Myanmar’s emergence as a democracy has empowered its citizens with new freedoms and a booming economy, but it has also caused disruptions across the country. Corporations have rushed to exploit the last old-growth teak forests in Asia and rich gemstone mines, causing environmental damage. Nearly 70 percent of the country’s population has rushed online in less than four years, upending traditions and social norms. Ethnic rebel groups and the government have clashed over how to share power. And America and China have dueled to influence the new government, trying to tip the balance of power in South East Asia in their favor.

For this project, Doug Bock Clark and Corey Pattison travel from Myanmar’s remote Himalayan north to the rapidly modernizing capital of Yangon, reporting on the forces struggling to shape the country’s future. Much of the reporting will take place on the first kayak descent of portions of the Irrawaddy River, allowing them to access remote and overlooked areas.

The Soul of Myanmar

Doug Bock Clark kayaked several hundred miles of the Irrawaddy River to find out how globalization has transformed Myanmar.

The Lost Genocide

The Rohingya have been stripped of citizenship, prevented from having children, and systematically murdered.

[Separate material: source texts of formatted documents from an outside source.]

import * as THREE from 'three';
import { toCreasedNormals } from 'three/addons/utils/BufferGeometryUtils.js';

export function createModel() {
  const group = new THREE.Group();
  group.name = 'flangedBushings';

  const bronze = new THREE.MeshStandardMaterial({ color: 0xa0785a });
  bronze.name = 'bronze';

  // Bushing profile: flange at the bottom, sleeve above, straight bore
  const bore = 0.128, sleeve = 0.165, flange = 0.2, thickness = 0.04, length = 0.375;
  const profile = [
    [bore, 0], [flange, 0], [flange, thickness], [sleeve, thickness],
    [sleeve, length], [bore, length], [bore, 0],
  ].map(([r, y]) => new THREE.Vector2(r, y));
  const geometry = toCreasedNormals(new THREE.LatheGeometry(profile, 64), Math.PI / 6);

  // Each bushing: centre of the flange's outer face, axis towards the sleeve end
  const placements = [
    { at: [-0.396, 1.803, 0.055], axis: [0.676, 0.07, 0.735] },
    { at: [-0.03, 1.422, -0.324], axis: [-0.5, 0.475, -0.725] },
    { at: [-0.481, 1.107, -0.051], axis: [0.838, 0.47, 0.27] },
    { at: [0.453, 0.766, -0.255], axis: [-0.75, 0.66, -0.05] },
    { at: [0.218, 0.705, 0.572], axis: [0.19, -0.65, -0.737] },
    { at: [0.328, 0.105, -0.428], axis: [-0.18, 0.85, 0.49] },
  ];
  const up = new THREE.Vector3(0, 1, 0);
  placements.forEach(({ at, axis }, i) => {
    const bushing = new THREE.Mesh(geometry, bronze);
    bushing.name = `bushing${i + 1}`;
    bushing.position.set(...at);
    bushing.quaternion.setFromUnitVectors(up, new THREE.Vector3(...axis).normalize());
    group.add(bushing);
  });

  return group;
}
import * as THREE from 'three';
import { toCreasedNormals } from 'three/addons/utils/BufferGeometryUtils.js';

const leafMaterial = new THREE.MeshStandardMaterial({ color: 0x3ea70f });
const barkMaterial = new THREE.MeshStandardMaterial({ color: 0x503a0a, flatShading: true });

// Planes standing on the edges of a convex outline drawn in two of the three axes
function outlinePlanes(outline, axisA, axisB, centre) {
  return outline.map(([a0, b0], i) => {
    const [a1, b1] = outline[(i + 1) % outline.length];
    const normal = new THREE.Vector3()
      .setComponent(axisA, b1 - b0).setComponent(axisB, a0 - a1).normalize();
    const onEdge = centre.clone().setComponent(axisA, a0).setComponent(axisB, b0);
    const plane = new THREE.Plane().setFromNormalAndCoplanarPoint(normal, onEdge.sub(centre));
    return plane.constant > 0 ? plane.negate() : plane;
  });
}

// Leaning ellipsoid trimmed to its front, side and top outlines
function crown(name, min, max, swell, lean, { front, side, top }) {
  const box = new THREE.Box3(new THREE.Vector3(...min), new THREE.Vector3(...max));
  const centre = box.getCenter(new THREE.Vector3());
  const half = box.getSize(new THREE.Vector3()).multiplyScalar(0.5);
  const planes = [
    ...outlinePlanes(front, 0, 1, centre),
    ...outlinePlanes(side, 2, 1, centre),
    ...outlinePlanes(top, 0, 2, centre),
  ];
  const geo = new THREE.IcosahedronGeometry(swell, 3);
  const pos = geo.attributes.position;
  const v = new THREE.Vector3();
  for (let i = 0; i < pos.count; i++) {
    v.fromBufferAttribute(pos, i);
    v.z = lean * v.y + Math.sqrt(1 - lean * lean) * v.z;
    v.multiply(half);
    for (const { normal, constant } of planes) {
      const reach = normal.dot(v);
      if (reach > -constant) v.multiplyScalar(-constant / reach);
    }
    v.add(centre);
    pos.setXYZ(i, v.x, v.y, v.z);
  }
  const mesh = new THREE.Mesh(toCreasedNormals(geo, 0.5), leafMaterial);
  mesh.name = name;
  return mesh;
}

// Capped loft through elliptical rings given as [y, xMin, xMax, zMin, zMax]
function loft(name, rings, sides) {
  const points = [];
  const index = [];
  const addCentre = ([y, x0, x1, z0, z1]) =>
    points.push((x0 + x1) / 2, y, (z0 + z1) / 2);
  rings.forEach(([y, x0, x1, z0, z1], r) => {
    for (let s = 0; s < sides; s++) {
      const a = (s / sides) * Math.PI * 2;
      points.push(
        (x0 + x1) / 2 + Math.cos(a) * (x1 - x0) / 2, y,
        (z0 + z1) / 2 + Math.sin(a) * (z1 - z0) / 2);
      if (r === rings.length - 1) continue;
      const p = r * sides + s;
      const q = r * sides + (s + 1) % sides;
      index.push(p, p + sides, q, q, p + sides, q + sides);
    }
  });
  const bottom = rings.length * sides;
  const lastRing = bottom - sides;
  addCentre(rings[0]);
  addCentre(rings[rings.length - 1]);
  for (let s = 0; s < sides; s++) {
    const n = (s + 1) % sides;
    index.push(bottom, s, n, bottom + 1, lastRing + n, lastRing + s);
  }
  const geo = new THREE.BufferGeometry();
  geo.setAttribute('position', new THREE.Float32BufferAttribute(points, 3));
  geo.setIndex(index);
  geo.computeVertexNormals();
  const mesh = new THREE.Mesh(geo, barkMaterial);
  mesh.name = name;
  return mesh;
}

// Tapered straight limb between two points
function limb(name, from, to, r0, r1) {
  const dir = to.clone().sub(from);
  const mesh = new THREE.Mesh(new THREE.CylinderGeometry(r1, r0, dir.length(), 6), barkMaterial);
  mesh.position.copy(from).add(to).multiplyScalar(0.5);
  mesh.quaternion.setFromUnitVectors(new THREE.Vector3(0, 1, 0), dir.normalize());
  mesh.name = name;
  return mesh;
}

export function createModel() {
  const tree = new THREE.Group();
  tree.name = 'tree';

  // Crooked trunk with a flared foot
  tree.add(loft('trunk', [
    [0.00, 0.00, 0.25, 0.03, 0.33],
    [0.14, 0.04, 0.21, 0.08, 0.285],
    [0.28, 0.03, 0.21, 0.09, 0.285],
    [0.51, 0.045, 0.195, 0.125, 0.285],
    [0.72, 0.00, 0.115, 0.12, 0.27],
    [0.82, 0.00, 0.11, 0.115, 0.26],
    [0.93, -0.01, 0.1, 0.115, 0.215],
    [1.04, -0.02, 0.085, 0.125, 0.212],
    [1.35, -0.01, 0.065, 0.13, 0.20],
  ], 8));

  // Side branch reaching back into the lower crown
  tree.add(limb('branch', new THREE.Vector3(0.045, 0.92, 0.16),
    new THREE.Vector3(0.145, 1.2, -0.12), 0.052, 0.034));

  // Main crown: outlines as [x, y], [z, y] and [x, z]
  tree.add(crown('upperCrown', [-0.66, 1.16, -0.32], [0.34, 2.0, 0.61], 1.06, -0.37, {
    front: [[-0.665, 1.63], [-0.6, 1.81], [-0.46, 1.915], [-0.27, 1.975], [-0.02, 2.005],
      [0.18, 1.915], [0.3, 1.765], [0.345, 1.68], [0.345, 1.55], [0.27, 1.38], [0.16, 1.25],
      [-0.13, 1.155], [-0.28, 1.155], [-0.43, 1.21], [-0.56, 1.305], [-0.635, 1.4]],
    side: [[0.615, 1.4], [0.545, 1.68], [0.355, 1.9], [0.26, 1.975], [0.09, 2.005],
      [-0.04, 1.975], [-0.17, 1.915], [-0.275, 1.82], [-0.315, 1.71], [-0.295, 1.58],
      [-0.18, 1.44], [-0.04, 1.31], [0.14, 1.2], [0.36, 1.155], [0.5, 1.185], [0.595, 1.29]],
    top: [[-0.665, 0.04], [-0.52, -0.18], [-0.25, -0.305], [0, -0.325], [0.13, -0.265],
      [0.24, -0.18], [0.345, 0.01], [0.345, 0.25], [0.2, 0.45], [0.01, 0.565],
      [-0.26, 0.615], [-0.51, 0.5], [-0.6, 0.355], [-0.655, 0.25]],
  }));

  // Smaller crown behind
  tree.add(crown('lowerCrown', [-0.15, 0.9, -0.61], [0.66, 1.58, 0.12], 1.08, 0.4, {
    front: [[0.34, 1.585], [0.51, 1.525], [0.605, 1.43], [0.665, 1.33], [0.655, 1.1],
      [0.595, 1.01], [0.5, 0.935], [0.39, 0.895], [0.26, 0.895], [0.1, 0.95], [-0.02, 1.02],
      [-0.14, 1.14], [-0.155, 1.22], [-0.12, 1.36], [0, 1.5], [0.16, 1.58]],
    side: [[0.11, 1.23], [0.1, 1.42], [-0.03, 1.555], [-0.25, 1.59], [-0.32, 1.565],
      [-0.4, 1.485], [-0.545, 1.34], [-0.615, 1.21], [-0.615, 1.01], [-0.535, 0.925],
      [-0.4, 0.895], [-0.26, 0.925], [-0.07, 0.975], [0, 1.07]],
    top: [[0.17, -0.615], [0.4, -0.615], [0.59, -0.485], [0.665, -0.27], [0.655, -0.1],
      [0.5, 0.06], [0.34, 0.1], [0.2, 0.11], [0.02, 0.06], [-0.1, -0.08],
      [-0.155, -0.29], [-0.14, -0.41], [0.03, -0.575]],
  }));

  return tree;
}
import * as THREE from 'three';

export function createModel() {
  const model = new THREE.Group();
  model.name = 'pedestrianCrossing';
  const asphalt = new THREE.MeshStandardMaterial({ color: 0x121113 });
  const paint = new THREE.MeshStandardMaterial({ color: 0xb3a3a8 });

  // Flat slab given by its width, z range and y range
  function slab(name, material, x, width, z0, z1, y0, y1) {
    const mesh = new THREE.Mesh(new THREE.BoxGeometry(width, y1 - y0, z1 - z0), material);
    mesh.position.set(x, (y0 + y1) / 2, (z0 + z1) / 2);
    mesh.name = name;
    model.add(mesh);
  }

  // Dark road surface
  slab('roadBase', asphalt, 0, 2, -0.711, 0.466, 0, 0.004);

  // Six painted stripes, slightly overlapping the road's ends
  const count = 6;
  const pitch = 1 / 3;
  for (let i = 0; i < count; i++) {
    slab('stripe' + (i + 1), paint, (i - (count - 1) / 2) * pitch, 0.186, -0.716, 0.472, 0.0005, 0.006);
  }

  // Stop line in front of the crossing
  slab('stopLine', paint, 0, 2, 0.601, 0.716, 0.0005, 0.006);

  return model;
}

But the United Nations may never be able to prosecute the Rohingya genocide.

This Week: Rohingya, The Lost Genocide

This week: As the world looks upon the Rohingya's plight, a refusal to acknowledge genocide; the fight to list mental health as a global health challenge; and the arduous process of finding schools for special needs children while abroad.